After spending multiple hours on Daemon x Machina’s PC version, I can affirm it only brings advantages compared to the Switch version — unless you absolutely prioritize the Switch’s portability and might have even grabbed the Hori Daemon x Machina Joy-Cons. Playing Daemon x Machina on PC means you can try the game out with your favorite controller or the old keyboard and mouse combo. And let’s not forget the most important point: unlike Steam, playing online on Nintendo Switch is an absolute chore. This should definitely enter your calculations, as Daemon x Machina features online versus, online co-op against giant bosses, and online exploration co-op of labyrinths, netting you rare parts for your mecha. Sadly, I have yet to extensively try all multiplayer modes as I’m writing this. Finding other players in free matchmaking is currently quite hard, possibly because of geographic range restrictions to avoid lag, and not that many people would buy such a niche game at launch in France (where I am located).
I’ve been describing Daemon x Machina as an anime mecha game because underneath its armored core, that’s what it is. Starting the game, you’ll be quickly introduced to numerous factions and characters designed by No More Heroes and Fire Emblem Awakening‘s Yusuke Kozaki. All of these characters are walking stereotypes or references to famous mecha anime characters, and you’ll definitely have a hard time remembering them all at first.
However, Daemon x Machina has the mark of good Japanese games, where initially stereotypical characters all turn out to be quite interesting and unique in the long run. The main story, distilled through many missions, and the way the story itself is screenplayed and written, also gives the whole experience an episodic anime feeling.
If you’re into seiyuu, anime, mecha, and analyzing how your landing recovery time shifts depending on your new loadout, Daemon x Machina is what you always wanted. I personally believe you’ll have a much harder time getting into the game and appreciating its gameplay possibilities if you don’t indulge in its story and characters as well. Especially seeing you need to learn Daemon x Machina. It’s not as time-consuming as fighting games, and won’t necessarily require you to surround yourself with rivals and constantly analyze match videos, but it’s similar.
All of this is why I’m qualifying Daemon x Machina as an anime mecha game and a really great one at that.
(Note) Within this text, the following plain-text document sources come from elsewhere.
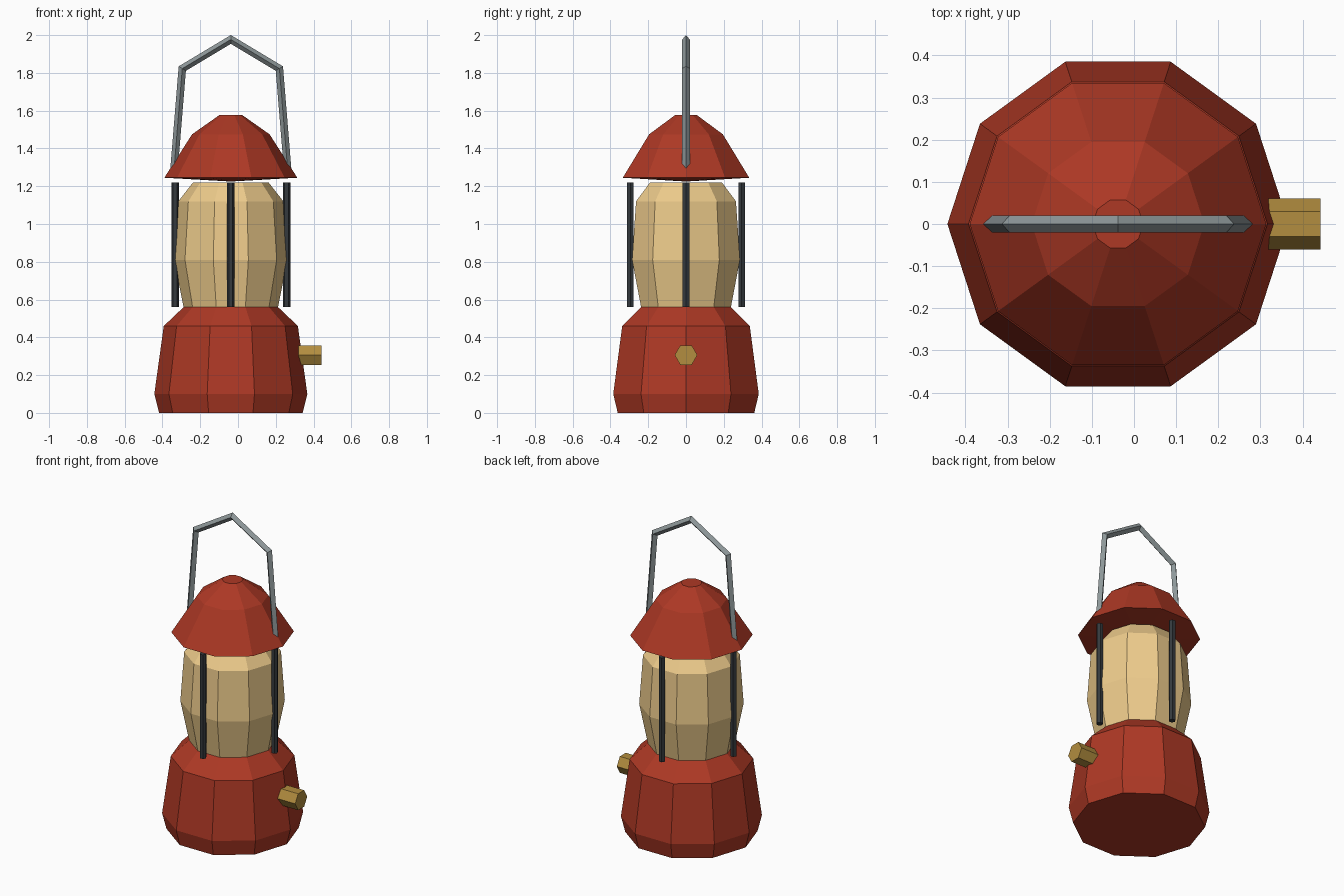
import bpy
from math import sin, cos, pi
from mathutils import Vector

if "Cube" in bpy.data.objects:
    bpy.data.objects.remove(bpy.data.objects["Cube"])

AXIS = -0.038  # x of the lantern's centre line


def material(name, rgb):
    m = bpy.data.materials.new(name)
    m.diffuse_color = (*rgb, 1)
    m.use_nodes = True
    m.node_tree.nodes["Principled BSDF"].inputs["Base Color"].default_value = m.diffuse_color
    return m


RED = material("red_paint", (0.42, 0.04, 0.018))
GLASS = material("warm_glass", (0.85, 0.60, 0.26))
BRASS = material("brass", (0.45, 0.27, 0.05))
STEEL = material("steel", (0.27, 0.31, 0.32))
IRON = material("dark_iron", (0.035, 0.042, 0.048))


def from_rings(name, rings, mat):
    """Skin a list of equal-length vertex rings and cap both ends."""
    n = len(rings[0])
    verts = [v for r in rings for v in r]
    faces = [(k * n + i, k * n + (i + 1) % n, (k + 1) * n + (i + 1) % n, (k + 1) * n + i)
             for k in range(len(rings) - 1) for i in range(n)]
    faces += [tuple(reversed(range(n))), tuple(range(len(verts) - n, len(verts)))]
    me = bpy.data.meshes.new(name)
    me.from_pydata(verts, [], faces)
    me.materials.append(mat)
    ob = bpy.data.objects.new(name, me)
    bpy.context.collection.objects.link(ob)
    return ob


def lathe(name, profile, mat, sides=10, x=AXIS, y=0.0):
    rings = [[(x + r * cos(2 * pi * i / sides), y + r * sin(2 * pi * i / sides), z)
              for i in range(sides)] for r, z in profile]
    return from_rings(name, rings, mat)


# Fuel tank, glass globe and roof
lathe("fuel_tank", [(0.38, 0), (0.405, 0.10), (0.355, 0.46), (0.25, 0.56)], RED)
lathe("glass_globe", [(0.25, 0.56), (0.30, 0.81), (0.278, 1.12), (0.20, 1.22)], GLASS)
lathe("roof", [(0.002, 1.225), (0.352, 1.245), (0.205, 1.475), (0.06, 1.577)], RED)

# Four guard rods around the globe
for i in range(4):
    a = i * pi / 2
    lathe(f"guard_rod_{i + 1}", [(0.02, 0.56), (0.02, 1.22)], IRON, 6,
          AXIS + 0.295 * cos(a), 0.295 * sin(a))

# Hexagonal wick knob on the right side
from_rings("wick_knob", [[(x, 0.06 * cos(i * pi / 3), 0.306 + 0.06 * sin(i * pi / 3))
                          for i in range(6)] for x in (0.28, 0.443)], BRASS)

# Carrying handle: square bar swept along a path with mitred corners
half = [(-0.303, 1.26), (-0.257, 1.823)]
path = [Vector((AXIS + x, 0, z)) for x, z in
        half + [(0, 1.977)] + [(-x, z) for x, z in reversed(half)]]
rings = []
for k, p in enumerate(path):
    d_in = (p - path[max(k - 1, 0)]).normalized()
    d_out = (path[min(k + 1, len(path) - 1)] - p).normalized()
    t = (d_in + d_out).normalized()
    side = Vector((-t.z, 0, t.x))
    miter = 0.02 / t.dot(d_out if k == 0 else d_in if k == len(path) - 1 else d_out)
    depth = Vector((0, 0.02, 0))
    rings.append([p + side * miter, p + depth, p - side * miter, p - depth])
handle = from_rings("carry_handle", rings, STEEL)

# Make all normals point outward
import bmesh
for ob in bpy.context.collection.objects:
    bm = bmesh.new()
    bm.from_mesh(ob.data)
    bmesh.ops.recalc_face_normals(bm, faces=bm.faces)
    bm.to_mesh(ob.data)
    bm.free()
If you believe this isn’t for you, seeing the game’s current price tag of $54, I’d suggest waiting for some bigger deals first. Otherwise, I’d absolutely recommend it.